*YOUR INSTRUCTIONS:* Search the listing below for the string "verts" and show each line that contains it.

*MATERIAL FOR THE TASK:*
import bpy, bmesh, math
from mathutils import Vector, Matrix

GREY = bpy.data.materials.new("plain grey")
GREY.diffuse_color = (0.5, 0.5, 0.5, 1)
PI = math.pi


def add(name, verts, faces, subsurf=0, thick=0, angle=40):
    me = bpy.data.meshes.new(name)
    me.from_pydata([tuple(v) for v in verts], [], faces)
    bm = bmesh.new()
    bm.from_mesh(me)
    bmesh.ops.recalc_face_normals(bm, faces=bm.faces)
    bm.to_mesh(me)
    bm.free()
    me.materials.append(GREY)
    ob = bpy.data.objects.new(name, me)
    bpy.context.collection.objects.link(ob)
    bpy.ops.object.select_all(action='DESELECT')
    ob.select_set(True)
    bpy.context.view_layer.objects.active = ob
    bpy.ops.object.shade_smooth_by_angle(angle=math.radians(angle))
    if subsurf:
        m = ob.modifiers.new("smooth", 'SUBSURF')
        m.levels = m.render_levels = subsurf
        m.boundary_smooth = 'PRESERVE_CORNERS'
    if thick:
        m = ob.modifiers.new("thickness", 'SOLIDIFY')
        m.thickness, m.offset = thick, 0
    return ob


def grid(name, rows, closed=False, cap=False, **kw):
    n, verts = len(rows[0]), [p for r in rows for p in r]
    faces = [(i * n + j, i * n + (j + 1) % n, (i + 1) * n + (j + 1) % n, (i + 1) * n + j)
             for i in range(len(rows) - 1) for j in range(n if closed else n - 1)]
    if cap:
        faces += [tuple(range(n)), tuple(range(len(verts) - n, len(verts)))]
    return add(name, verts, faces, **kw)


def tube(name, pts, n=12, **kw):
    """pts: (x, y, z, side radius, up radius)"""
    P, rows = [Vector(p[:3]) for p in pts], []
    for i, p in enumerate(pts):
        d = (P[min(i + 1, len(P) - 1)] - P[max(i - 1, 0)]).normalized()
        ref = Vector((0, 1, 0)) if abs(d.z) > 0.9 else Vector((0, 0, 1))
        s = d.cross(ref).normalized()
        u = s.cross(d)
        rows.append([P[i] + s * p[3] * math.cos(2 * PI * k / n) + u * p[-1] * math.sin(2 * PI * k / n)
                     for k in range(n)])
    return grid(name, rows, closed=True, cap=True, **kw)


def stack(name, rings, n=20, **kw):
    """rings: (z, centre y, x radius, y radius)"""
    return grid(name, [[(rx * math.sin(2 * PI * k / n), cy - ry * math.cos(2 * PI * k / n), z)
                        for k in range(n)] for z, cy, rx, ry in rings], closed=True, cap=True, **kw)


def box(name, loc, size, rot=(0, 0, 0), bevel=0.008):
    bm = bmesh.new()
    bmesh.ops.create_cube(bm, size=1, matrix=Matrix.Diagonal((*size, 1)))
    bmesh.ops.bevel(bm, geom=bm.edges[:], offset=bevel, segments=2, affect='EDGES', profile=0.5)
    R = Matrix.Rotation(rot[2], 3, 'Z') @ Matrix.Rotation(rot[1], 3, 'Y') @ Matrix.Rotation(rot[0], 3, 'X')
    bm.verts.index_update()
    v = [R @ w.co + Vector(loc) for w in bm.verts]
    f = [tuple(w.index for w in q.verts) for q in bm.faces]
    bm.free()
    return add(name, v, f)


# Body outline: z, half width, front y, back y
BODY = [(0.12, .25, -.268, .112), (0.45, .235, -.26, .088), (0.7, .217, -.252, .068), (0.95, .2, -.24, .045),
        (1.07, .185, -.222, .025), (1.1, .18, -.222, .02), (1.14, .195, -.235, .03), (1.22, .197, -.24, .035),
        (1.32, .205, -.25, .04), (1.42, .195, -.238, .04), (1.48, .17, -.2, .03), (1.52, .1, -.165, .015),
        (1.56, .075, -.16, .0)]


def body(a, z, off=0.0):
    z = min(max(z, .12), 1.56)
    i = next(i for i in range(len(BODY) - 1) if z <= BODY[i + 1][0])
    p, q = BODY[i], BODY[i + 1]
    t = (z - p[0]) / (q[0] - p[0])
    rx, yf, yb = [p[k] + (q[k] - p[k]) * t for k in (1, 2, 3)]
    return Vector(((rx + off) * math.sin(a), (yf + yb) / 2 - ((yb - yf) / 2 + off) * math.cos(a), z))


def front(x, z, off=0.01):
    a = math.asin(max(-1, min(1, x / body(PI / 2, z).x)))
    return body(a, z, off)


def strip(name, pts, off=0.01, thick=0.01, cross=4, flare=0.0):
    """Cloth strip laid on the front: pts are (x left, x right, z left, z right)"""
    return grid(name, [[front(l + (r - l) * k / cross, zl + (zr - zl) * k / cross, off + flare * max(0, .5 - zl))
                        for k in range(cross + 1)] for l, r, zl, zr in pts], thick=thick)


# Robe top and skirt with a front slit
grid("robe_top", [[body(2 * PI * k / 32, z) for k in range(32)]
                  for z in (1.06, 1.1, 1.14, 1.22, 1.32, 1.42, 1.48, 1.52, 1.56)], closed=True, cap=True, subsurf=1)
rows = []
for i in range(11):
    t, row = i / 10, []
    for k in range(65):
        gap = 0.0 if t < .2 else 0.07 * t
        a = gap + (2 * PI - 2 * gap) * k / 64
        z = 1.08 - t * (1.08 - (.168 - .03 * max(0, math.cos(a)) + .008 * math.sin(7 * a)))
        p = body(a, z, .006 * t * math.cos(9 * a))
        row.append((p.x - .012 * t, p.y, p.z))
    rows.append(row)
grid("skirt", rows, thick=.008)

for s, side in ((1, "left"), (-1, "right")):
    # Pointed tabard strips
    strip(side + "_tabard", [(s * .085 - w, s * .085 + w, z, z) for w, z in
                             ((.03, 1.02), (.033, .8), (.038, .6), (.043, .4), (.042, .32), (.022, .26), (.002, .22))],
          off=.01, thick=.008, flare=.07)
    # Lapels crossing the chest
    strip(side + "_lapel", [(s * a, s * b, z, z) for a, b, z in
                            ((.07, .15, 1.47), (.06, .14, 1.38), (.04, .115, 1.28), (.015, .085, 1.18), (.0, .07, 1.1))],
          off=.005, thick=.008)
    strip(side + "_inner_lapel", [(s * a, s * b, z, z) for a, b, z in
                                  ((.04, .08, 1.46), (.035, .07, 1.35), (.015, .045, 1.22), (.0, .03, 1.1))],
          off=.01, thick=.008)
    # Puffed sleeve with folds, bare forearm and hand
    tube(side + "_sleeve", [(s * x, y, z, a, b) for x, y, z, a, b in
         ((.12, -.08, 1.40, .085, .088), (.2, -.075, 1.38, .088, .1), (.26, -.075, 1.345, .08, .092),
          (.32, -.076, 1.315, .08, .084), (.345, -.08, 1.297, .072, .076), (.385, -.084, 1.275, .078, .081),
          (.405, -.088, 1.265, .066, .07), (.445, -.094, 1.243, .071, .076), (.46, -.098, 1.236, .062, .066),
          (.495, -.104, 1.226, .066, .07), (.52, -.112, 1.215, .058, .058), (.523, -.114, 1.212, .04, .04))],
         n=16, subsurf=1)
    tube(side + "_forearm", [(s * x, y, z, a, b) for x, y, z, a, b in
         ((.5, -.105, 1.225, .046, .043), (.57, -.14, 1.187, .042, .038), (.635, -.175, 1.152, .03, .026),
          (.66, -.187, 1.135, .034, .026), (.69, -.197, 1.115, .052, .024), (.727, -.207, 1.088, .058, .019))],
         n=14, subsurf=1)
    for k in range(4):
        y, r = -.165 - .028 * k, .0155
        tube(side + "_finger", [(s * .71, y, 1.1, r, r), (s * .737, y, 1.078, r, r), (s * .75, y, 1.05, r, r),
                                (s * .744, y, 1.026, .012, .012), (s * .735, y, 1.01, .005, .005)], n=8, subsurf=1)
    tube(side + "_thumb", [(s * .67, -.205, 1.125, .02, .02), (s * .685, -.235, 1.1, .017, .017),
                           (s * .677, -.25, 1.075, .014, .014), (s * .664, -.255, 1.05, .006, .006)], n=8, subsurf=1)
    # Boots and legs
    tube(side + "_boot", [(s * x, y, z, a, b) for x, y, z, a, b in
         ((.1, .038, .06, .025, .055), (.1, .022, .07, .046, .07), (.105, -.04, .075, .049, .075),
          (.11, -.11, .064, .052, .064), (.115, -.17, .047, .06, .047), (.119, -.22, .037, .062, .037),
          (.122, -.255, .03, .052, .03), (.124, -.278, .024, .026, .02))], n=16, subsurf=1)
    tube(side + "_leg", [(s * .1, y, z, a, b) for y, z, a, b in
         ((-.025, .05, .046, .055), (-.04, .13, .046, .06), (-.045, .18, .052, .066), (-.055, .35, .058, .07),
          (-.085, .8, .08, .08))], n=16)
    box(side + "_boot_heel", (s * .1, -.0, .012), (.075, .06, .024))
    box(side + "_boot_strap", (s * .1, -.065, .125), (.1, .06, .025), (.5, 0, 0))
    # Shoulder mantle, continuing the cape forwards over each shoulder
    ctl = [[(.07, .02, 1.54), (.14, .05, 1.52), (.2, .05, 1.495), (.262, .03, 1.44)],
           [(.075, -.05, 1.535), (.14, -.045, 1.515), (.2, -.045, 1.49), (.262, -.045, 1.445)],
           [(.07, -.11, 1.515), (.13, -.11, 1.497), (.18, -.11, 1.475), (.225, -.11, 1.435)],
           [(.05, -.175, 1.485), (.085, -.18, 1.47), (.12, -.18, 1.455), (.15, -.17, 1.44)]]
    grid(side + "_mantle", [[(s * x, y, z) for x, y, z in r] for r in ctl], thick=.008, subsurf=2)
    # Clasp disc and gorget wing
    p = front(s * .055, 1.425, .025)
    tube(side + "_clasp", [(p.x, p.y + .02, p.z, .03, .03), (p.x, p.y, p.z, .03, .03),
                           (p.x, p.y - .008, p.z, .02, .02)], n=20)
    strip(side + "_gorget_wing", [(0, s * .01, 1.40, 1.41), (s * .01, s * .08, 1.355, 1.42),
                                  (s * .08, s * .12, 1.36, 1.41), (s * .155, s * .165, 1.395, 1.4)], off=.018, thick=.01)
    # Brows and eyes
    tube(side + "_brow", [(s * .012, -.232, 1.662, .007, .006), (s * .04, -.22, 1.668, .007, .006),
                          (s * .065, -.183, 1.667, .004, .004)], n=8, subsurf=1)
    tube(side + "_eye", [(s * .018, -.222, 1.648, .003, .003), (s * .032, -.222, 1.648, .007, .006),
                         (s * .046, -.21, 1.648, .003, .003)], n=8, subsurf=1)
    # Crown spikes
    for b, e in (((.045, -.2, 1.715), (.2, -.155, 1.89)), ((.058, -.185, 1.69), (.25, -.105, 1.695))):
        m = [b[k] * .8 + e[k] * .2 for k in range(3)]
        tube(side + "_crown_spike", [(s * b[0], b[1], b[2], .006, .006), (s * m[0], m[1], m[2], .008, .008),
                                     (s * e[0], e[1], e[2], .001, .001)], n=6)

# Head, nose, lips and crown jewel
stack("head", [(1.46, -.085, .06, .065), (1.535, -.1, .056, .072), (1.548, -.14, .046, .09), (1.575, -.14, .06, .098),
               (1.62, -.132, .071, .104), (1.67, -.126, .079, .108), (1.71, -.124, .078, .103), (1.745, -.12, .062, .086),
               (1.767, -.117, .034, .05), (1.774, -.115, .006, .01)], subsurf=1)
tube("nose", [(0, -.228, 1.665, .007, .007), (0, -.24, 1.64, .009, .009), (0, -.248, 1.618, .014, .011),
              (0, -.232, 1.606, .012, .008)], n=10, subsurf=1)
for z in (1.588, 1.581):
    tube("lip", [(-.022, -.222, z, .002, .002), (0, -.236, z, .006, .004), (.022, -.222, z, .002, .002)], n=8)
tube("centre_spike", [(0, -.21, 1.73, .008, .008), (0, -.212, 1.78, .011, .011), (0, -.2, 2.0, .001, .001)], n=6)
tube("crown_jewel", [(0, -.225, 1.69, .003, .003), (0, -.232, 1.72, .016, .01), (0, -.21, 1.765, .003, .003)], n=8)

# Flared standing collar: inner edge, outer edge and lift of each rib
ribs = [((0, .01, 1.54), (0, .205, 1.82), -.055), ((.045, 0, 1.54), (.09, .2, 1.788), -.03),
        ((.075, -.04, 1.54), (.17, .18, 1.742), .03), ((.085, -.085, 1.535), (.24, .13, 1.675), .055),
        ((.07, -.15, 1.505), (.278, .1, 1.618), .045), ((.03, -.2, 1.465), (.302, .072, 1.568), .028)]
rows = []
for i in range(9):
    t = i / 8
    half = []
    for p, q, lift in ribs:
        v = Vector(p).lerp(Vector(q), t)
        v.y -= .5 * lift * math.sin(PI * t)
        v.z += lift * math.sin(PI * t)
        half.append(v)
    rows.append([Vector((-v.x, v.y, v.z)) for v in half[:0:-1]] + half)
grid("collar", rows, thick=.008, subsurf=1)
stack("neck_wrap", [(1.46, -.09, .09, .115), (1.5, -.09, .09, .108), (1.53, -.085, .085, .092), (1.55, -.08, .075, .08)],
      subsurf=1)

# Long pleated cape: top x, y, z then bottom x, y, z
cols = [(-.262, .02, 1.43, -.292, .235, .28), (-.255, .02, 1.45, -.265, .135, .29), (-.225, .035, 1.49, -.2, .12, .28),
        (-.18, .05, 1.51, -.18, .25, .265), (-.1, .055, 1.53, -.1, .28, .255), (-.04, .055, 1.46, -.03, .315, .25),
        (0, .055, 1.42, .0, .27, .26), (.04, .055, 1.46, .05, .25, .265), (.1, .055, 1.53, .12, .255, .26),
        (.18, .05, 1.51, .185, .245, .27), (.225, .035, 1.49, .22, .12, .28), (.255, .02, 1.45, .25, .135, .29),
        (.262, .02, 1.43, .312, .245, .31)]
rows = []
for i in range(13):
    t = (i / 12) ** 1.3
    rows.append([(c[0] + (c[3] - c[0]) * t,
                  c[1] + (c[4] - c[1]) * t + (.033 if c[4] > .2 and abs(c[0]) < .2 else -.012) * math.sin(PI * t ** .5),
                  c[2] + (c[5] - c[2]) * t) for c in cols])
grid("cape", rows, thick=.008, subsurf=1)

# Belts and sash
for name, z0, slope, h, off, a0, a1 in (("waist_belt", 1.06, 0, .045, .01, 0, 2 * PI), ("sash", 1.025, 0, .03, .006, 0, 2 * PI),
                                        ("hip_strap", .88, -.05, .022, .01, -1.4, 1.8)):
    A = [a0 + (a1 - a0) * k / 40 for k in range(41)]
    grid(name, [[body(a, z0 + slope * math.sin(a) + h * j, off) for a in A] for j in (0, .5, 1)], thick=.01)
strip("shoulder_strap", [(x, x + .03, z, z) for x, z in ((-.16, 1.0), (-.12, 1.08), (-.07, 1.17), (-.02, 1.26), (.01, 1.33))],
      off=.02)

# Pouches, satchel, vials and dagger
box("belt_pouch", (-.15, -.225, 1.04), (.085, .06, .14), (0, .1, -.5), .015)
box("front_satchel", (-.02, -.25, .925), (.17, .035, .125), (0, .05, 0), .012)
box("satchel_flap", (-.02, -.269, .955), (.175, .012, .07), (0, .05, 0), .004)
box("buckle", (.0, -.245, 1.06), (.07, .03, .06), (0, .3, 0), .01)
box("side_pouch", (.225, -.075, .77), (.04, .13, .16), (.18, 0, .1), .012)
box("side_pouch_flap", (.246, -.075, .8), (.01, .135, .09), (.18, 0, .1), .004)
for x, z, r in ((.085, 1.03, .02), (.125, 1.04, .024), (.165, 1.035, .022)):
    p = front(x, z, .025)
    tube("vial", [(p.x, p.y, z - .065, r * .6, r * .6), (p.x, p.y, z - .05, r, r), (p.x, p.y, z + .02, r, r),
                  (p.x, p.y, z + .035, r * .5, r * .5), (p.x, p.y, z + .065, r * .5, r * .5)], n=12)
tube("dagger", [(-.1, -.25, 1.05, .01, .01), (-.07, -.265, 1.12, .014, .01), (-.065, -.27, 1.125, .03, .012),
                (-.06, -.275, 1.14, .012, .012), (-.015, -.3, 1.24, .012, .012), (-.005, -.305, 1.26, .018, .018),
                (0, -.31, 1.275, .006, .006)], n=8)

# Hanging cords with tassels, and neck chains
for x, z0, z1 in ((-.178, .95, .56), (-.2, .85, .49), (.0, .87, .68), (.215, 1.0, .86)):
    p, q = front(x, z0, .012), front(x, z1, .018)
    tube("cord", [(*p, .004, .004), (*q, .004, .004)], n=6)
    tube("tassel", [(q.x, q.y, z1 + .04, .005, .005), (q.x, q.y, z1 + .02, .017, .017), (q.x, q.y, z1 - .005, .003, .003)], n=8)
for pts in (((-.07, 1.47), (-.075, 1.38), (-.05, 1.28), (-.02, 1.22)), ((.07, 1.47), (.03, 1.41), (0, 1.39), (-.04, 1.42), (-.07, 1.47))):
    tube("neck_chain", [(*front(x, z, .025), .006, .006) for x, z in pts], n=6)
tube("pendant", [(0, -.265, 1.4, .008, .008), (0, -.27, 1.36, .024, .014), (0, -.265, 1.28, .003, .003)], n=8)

*ANSWER TO THIS PROBLEM:*
def add(name, verts, faces, subsurf=0, thick=0, angle=40):
    me.from_pydata([tuple(v) for v in verts], [], faces)
    n, verts = len(rows[0]), [p for r in rows for p in r]
        faces += [tuple(range(n)), tuple(range(len(verts) - n, len(verts)))]
    return add(name, verts, faces, **kw)
    bm.verts.index_update()
    v = [R @ w.co + Vector(loc) for w in bm.verts]
    f = [tuple(w.index for w in q.verts) for q in bm.faces]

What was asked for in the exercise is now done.